Some of the other museums in Dubai are –
Museum of Illusions – The Museum of Illusions in Bur Dubai (Al Seef) along the Creek is a wonderland of mind-blowing optical illusions. The Museum of Illusions in Dubai is one of several such museums maintained by the world-renowned museum chain of the same name. The one in Dubai, the largest of them, contains more than 80 tricks and illusions that’ll leave you baffled!
Dubai Museum – The museum, which is located on Al Fahidi Street in Bur Dubai, is ideal for individuals who wish to comprehend the shift from Dubai’s medieval city to the contemporary metropolis that we see today. It is adjacent to Dubai Creek, which is one of the city’s most historic regions.
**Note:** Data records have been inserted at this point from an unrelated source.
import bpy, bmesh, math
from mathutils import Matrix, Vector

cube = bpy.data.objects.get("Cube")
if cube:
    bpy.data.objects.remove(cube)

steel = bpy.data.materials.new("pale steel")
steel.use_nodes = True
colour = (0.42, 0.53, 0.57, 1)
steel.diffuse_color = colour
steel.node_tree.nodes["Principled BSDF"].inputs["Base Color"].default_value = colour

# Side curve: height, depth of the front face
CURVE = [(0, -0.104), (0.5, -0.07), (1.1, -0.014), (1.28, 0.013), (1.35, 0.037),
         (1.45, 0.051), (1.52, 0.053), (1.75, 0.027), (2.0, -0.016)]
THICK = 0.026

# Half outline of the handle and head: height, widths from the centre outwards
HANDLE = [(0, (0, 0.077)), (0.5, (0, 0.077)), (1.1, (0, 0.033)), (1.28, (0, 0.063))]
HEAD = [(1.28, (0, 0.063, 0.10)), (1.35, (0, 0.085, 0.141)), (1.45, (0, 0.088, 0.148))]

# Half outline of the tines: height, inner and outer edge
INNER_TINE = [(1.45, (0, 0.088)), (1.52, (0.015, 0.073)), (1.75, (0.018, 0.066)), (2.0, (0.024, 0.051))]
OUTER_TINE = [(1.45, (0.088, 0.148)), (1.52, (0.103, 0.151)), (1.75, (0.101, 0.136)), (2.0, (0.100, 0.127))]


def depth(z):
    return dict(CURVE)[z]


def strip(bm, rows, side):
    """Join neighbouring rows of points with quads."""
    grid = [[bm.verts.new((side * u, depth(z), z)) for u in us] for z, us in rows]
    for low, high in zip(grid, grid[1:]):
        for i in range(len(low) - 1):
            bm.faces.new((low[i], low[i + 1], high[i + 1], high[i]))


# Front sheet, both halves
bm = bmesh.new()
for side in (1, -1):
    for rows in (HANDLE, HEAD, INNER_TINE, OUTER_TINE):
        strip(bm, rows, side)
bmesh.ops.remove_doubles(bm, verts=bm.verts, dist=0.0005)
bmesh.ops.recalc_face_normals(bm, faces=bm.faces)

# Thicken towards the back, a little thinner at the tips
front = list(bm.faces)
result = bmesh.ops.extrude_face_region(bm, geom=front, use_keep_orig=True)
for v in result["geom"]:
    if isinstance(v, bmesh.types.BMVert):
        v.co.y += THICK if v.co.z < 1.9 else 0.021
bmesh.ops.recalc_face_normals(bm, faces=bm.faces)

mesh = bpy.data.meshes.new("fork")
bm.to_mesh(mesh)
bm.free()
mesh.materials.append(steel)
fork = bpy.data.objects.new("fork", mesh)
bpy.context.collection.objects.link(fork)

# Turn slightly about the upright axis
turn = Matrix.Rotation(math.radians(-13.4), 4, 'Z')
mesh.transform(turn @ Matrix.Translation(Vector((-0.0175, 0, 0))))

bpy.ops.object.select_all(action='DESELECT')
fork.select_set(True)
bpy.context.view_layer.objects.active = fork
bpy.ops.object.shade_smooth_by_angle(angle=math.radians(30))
Dubai museum is housed in the Al Fahidi Fort, which was completed in 1787. The city’s history is told through models of people, animals, and locations. You’ll get a peek into history as well as some incredible artefacts.
Pearl Museum – While Dubai is known as the “City of Gold,” it has a long history with the pearl trade. While pearl diving is no longer king, the Pearl Museum pays respect to the magnificent jewels and the divers who acquired them. The main exhibit of the museum, located at the National Bank of Dubai headquarters in Deira, includes a collection of magnificent pearls in odd forms and hues, as well as some spectacular jewellery. The museum also displays numerous pearl diving instruments, such as classic dhow boats used by Arabian divers. Visitors can listen to an informative lecture on different pearl beds and the variety of oysters found in the Gulf water.
Camel Museum – Camel being the lifeline of the desert, this museum in Dubai gives its visitors a chance to understand the status of this animal in Arabian culture.